    44. Progressive Download Web server Backpressure ! Decoder Receive buffer TCP Stack TCP Stack Can recreate timing from media file Accepts buffer underruns Serves requested files as quickly as possible Network (uncongested)

    45. Progressive Download Web server Retransmission Timeout Decoder Receive buffer TCP Stack TCP Stack Network (congested)

    46. Priority Progress Streaming • Unmodified TCP (other transports conceivable) • Unmodified MPEG-1 video-in (other encoding formats conceivable) • Real-time video processing • Convert MPEG to Spatially Scalable MPEG (SPEG) – 10-25% overhead • Packetize SPEG to separate by frame and by SNR quality step • More variations conceivable: color, resolution • Assign priorities to SPEG packets • Dynamic utility curves indicate preference for frame or SNR dropping • Write SPEG packets in real-time into reordering priority progress queue • Queues are long • Much longer than TCP max window • Dynamically adjustment allows fast start and dynamic growth • With longer queues • Total delay is increased • High priority packets win more often

    47. High priority Medium priority To TCP Low priority Priority Progress Queue Priority Progress Streaming Packets to send

    48. Receiver-driven Layered Multicast (RLM) • Requires • IP multicast • layered video codec (preferably exponential thickness) • Operation • Each video layer is one IP multicast group • Receivers join the base layer and extension layers • If they experience loss, they drop layers (leave IP multicast groups) • To add layers, they perform “join experiments” • Advantages • Receiver-only decision • Congestion affects only sub-tree quality • Multicast trees are pruned, sub-trees have only necessary traffic

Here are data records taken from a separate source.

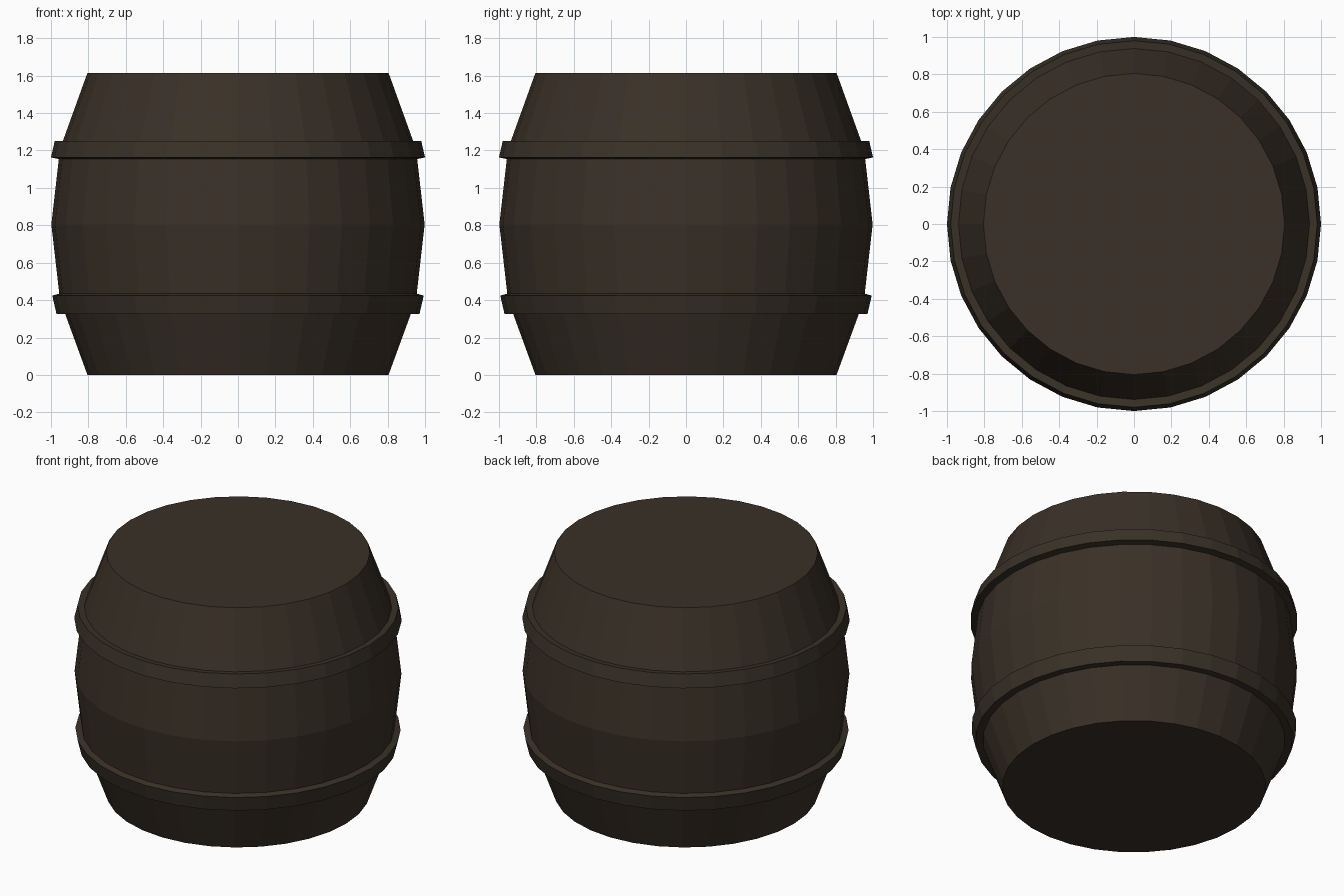
import bpy, bmesh, math

if "Cube" in bpy.data.objects:
    bpy.data.objects.remove(bpy.data.objects["Cube"])

SIDES = 32


def material(name, rgb):
    m = bpy.data.materials.new(name)
    m.diffuse_color = (*rgb, 1)
    m.use_nodes = True
    m.node_tree.nodes["Principled BSDF"].inputs["Base Color"].default_value = m.diffuse_color
    return m


def lathe(name, profile, mat, closed):
    """Revolve (radius, z) points; closed makes a ring, otherwise ends are capped."""
    bm = bmesh.new()
    rings = [[bm.verts.new((r * math.cos(2 * math.pi * i / SIDES),
                            r * math.sin(2 * math.pi * i / SIDES), z))
              for i in range(SIDES)] for r, z in profile]
    pairs = list(zip(rings, rings[1:]))
    if closed:
        pairs.append((rings[-1], rings[0]))
    else:
        bm.faces.new(rings[0])
        bm.faces.new(rings[-1])
    for a, b in pairs:
        for i in range(SIDES):
            j = (i + 1) % SIDES
            bm.faces.new((a[i], a[j], b[j], b[i]))
    bmesh.ops.recalc_face_normals(bm, faces=bm.faces[:])
    me = bpy.data.meshes.new(name)
    bm.to_mesh(me)
    bm.free()
    me.materials.append(mat)
    ob = bpy.data.objects.new(name, me)
    bpy.context.collection.objects.link(ob)
    return ob


wood = material("dark_wood", (0.042, 0.030, 0.020))
iron = material("dark_hoop", (0.040, 0.031, 0.020))

# Bulging barrel body with flat ends
lathe("barrel_body", [(0.805, 0), (0.952, 0.4025), (0.998, 0.805),
                      (0.952, 1.2075), (0.805, 1.615)], wood, False)

# Tilted hoops around the body
lathe("upper_hoop", [(0.935, 1.245), (0.98, 1.25), (1.0, 1.163), (0.95, 1.153)], iron, True)
lathe("lower_hoop", [(0.915, 0.325), (0.97, 0.325), (0.993, 0.424), (0.95, 0.436)], iron, True)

    49. Receiver-driven Layered Multicast (RLM) • Requires • IP multicast • layered video codec (preferably exponential thickness) • Operation • Each video layer is one IP multicast group • Receivers join the base layer and extension layers • If they experience loss, they drop layers (leave IP multicast groups) • To add layers, they perform "join experiments“ • Advantages • Receiver-only decision • Congestion affects only sub-tree quality • Multicast trees are pruned, sub-trees have only necessary traffic

    50. Receiver-driven Layered Multicast (RLM)